(Information shown)
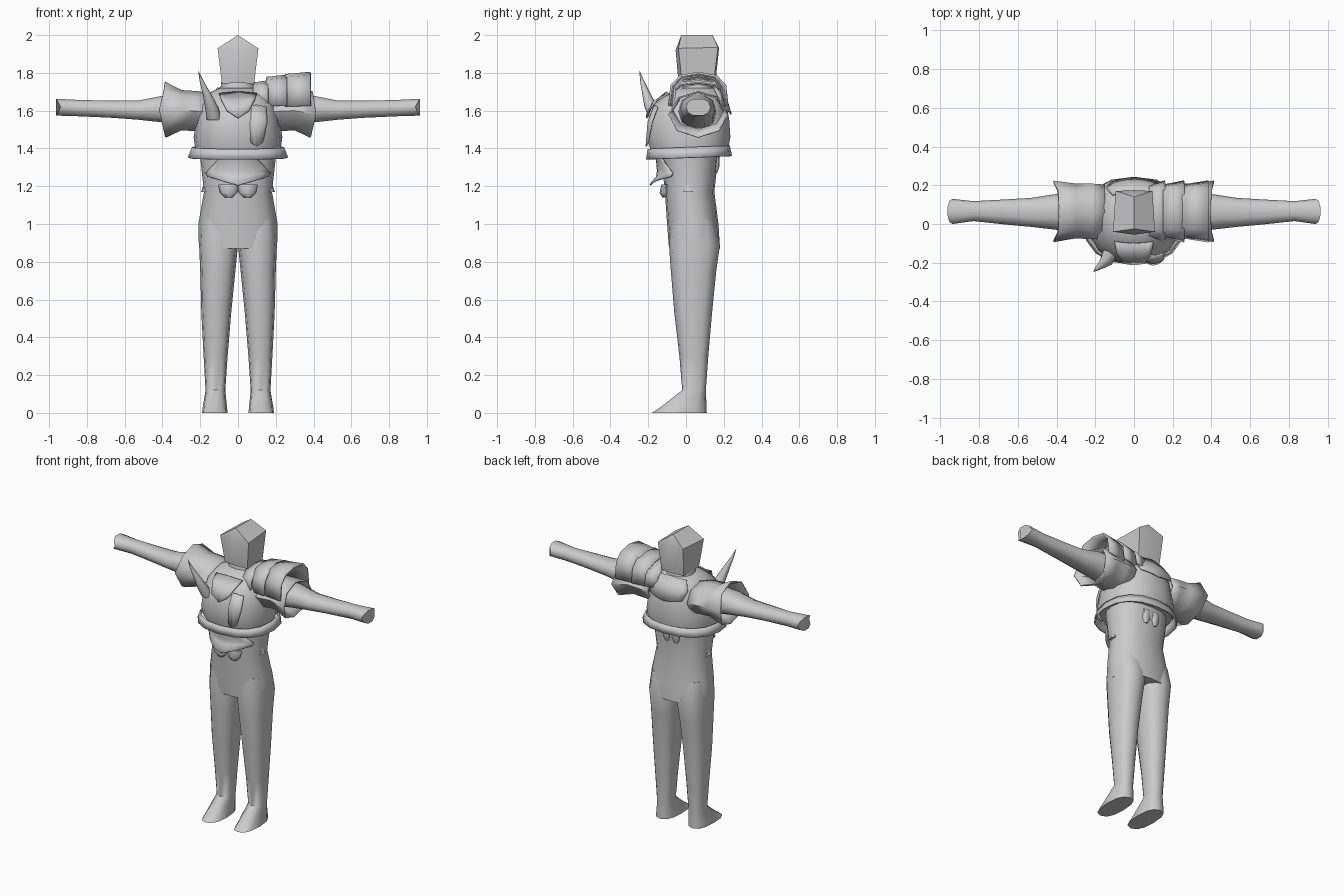
import bpy, math
from mathutils import Vector

if "Cube" in bpy.data.objects:
    bpy.data.objects.remove(bpy.data.objects["Cube"])

mat = bpy.data.materials.new("plain grey")
mat.diffuse_color = (0.6, 0.6, 0.6, 1)
mat.use_nodes = True
mat.node_tree.nodes["Principled BSDF"].inputs["Base Color"].default_value = mat.diffuse_color


def make(name, verts, faces, angle=50, thick=0):
    me = bpy.data.meshes.new(name)
    me.from_pydata(verts, [], faces)
    me.materials.append(mat)
    ob = bpy.data.objects.new(name, me)
    bpy.context.collection.objects.link(ob)
    bpy.ops.object.select_all(action='DESELECT')
    ob.select_set(True)
    bpy.context.view_layer.objects.active = ob
    bpy.ops.object.mode_set(mode='EDIT')
    bpy.ops.mesh.select_all(action='SELECT')
    bpy.ops.mesh.normals_make_consistent(inside=False)
    bpy.ops.object.mode_set(mode='OBJECT')
    bpy.ops.object.shade_smooth_by_angle(angle=math.radians(angle))
    if thick:
        mod = ob.modifiers.new("thickness", 'SOLIDIFY')
        mod.thickness = thick
        mod.offset = 0
    return ob


def grid_faces(rows, n, closed):
    return [(r * n + i, r * n + (i + 1) % n, (r + 1) * n + (i + 1) % n, (r + 1) * n + i)
            for r in range(rows - 1) for i in range(n if closed else n - 1)]


def loft(name, rings, axis='z', n=12, power=0.85, caps=True, arc=None, angle=50, thick=0, skew=None):
    """Rings are (position, a min, a max, b min, b max) across the axis."""
    verts = []
    for p, a0, a1, b0, b1 in rings:
        for i in range(n):
            if arc:
                t = math.radians(arc[0] + (arc[1] - arc[0]) * i / (n - 1))
            else:
                t = 2 * math.pi * i / n
            c, s = math.cos(t), math.sin(t)
            a = (a0 + a1) / 2 + (a1 - a0) / 2 * math.copysign(abs(c) ** power, c)
            b = (b0 + b1) / 2 + (b1 - b0) / 2 * math.copysign(abs(s) ** power, s)
            v = Vector((a, b, p)) if axis == 'z' else Vector((p, a, b))
            verts.append(skew(v) if skew else v)
    faces = grid_faces(len(rings), n, not arc)
    if caps:
        last = (len(rings) - 1) * n
        faces += [tuple(range(n)), tuple(range(last, last + n))]
    return make(name, verts, faces, angle, thick)


def plate(name, rows, cx=0, n=9, side=1):
    """Bowed plate; rows are (half width, z middle, z edge, y middle, y edge)."""
    verts = []
    for w, zm, ze, ym, ye in rows:
        for i in range(n):
            u = 2 * i / (n - 1) - 1
            verts.append((cx + w * u, side * (ym + (ye - ym) * u * u), zm + (ze - zm) * abs(u)))
    return make(name, verts, grid_faces(len(rows), n, False), thick=0.008)


# Head: tapered helmet shape with a ridge running front to back
head = [(-.085, -.02, 1.74), (.085, -.02, 1.74), (.085, .145, 1.74), (-.085, .145, 1.74),
        (-.108, -.04, 1.93), (.108, -.04, 1.93), (.095, .17, 1.935), (-.095, .17, 1.935),
        (0, -.025, 2), (0, .14, 2), (0, -.04, 1.75), (0, -.055, 1.92), (0, .155, 1.74), (0, .175, 1.93)]
make("head", head, [(0, 10, 11, 4), (10, 1, 5, 11), (1, 2, 6, 5), (2, 12, 13, 6), (12, 3, 7, 13),
                    (3, 0, 4, 7), (4, 11, 8), (11, 5, 8), (5, 6, 9, 8), (7, 4, 8, 9),
                    (6, 13, 9), (13, 7, 9), (0, 3, 12, 2, 1, 10)], 40)
loft("neck", [(1.62, -.12, .12, -.05, .17), (1.70, -.095, .095, -.03, .15), (1.78, -.085, .085, -.02, .14)])

# Trunk from hips to under the breastplate
loft("trunk", [(.87, -.207, .207, -.09, .18), (1.0, -.21, .21, -.10, .172), (1.17, -.18, .18, -.112, .15),
               (1.35, -.20, .20, -.13, .17), (1.42, -.20, .20, -.14, .18)], n=16)

# Breastplate and the flared band below it
loft("breastplate", [(1.39, -.225, .225, -.19, .225), (1.46, -.235, .235, -.21, .238),
                     (1.55, -.22, .22, -.203, .232), (1.63, -.20, .20, -.175, .218),
                     (1.69, -.16, .16, -.10, .19), (1.72, -.10, .10, -.04, .165)], n=18, power=.9)
loft("waist_band", [(1.35, -.262, .262, -.207, .24), (1.405, -.24, .24, -.20, .228)], n=16,
     caps=False, thick=.008, skew=lambda v: v + Vector((0, 0, .04 * v.y)))

# Belly guard with pointed lower edge, and the plates on the chest
plate("belly_guard", [(.11, 1.385, 1.385, -.17, -.15), (.10, 1.34, 1.35, -.155, -.13),
                      (.15, 1.28, 1.29, -.15, -.085), (.17, 1.25, 1.27, -.155, -.07),
                      (.16, 1.205, 1.25, -.19, -.08)])
plate("collar_plate", [(.10, 1.70, 1.69, -.10, -.09), (.09, 1.63, 1.66, -.18, -.15),
                       (.06, 1.56, 1.60, -.208, -.20)])
plate("hanging_plate", [(.05, 1.63, 1.62, -.165, -.15), (.055, 1.54, 1.54, -.20, -.18),
                        (.03, 1.41, 1.43, -.21, -.20)], cx=.10)
plate("back_plate", [(.11, 1.73, 1.72, .17, .15), (.14, 1.66, 1.66, .215, .18),
                     (.12, 1.58, 1.60, .238, .215)], side=1)

# Small rounded tabs below the guard, front and back, and hip studs
for s, tag in ((-1, "left"), (1, "right")):
    x = .05 * s
    loft("front_tab_" + tag, [(1.14, x - .02, x + .02, -.125, -.095), (1.165, x - .045, x + .045, -.14, -.09),
                              (1.21, x - .055, x + .055, -.13, -.08)], n=8)
    x = .035 * s
    loft("back_tab_" + tag, [(1.27, x - .012, x + .012, .14, .165), (1.30, x - .03, x + .03, .13, .176),
                             (1.36, x - .03, x + .03, .13, .178)], n=8)
    x = .175 * s
    loft("hip_stud_" + tag, [(1.17, x - .02, x + .02, -.018, .04), (1.22, x - .004, x + .004, .007, .015)], n=6)

# Legs with wedge feet, and arms with slanted ends
leg = [(0, .055, .19, -.18, .11), (.03, .058, .187, -.135, .109), (.12, .067, .172, -.02, .105),
       (.3, .055, .182, -.035, .118), (.53, .036, .194, -.062, .138), (.75, .014, .20, -.08, .16),
       (.89, .0, .206, -.09, .18), (1.02, .0, .20, -.08, .15)]
arm = [(.18, -.04, .16, 1.50, 1.69), (.40, -.03, .155, 1.535, 1.682), (.53, -.015, .135, 1.55, 1.655),
       (.66, -.003, .127, 1.56, 1.655), (.83, .015, .118, 1.568, 1.658), (.938, .0, .13, 1.572, 1.665)]


def slant(v):
    k = .55 * max(0, min(1, (abs(v.x) - .83) / .1))
    return v + Vector((math.copysign(k * (v.z - 1.6185), v.x), 0, 0))


def point_out(v):
    # middle of the flared cuff reaches further out than its top and bottom
    k = max(0, (abs(v.x) - .30) / .09)
    return v + Vector((math.copysign(k * .035 * (1 - abs(v.z - 1.6) / .14), v.x), 0, 0))


for s, tag in ((-1, "left"), (1, "right")):
    loft("leg_" + tag, [(z, *sorted((s * a, s * b)), c, d) for z, a, b, c, d in leg], n=12, power=.8)
    loft("arm_" + tag, [(s * r[0], *r[1:]) for r in arm], axis='x', n=10, skew=slant)
    # Flared shoulder cuff, lower on the side under the layered guard
    top = 1.75 if s < 0 else 1.70
    loft("shoulder_cuff_" + tag, [(s * .15, -.07, .20, 1.49, 1.69), (s * .22, -.075, .205, 1.495, 1.70),
                                  (s * .30, -.07, .205, 1.50, min(top, 1.705)),
                                  (s * .385, -.09, .22, 1.46, top)],
         axis='x', n=8, power=1, caps=False, thick=.008, skew=point_out)

# Layered shoulder guard of arched bands on one side
for i, (x0, x1, top) in enumerate(((.08, .16, 1.755), (.15, .26, 1.785), (.25, .385, 1.80))):
    h = top - 1.65
    loft("shoulder_band_%d" % (i + 1),
         [(x0, -.068, .198, 1.65 - h, top - .012), (x1, -.09, .22, 1.65 - h, top)],
         axis='x', n=7, power=.75, caps=False, arc=(-5, 185), thick=.012)

# Curved horn on the chest
path = [(-.125, -.15, 1.55, .04), (-.14, -.185, 1.62, .035), (-.165, -.21, 1.69, .022),
        (-.19, -.23, 1.75, .012), (-.21, -.246, 1.81, .001)]
hv = [(x + r * math.cos(t * math.pi / 4), y + r * math.sin(t * math.pi / 4), z)
      for x, y, z, r in path for t in range(8)]
make("chest_horn", hv, grid_faces(len(path), 8, True) + [tuple(range(8))])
(End Information shown)
▸ Activity:
Exactly the lines from the one containing "# Curved horn on the chest" to the final line of the entries must be restated, and no others.

▸ Exercise response:
# Curved horn on the chest
path = [(-.125, -.15, 1.55, .04), (-.14, -.185, 1.62, .035), (-.165, -.21, 1.69, .022),
        (-.19, -.23, 1.75, .012), (-.21, -.246, 1.81, .001)]
hv = [(x + r * math.cos(t * math.pi / 4), y + r * math.sin(t * math.pi / 4), z)
      for x, y, z, r in path for t in range(8)]
make("chest_horn", hv, grid_faces(len(path), 8, True) + [tuple(range(8))])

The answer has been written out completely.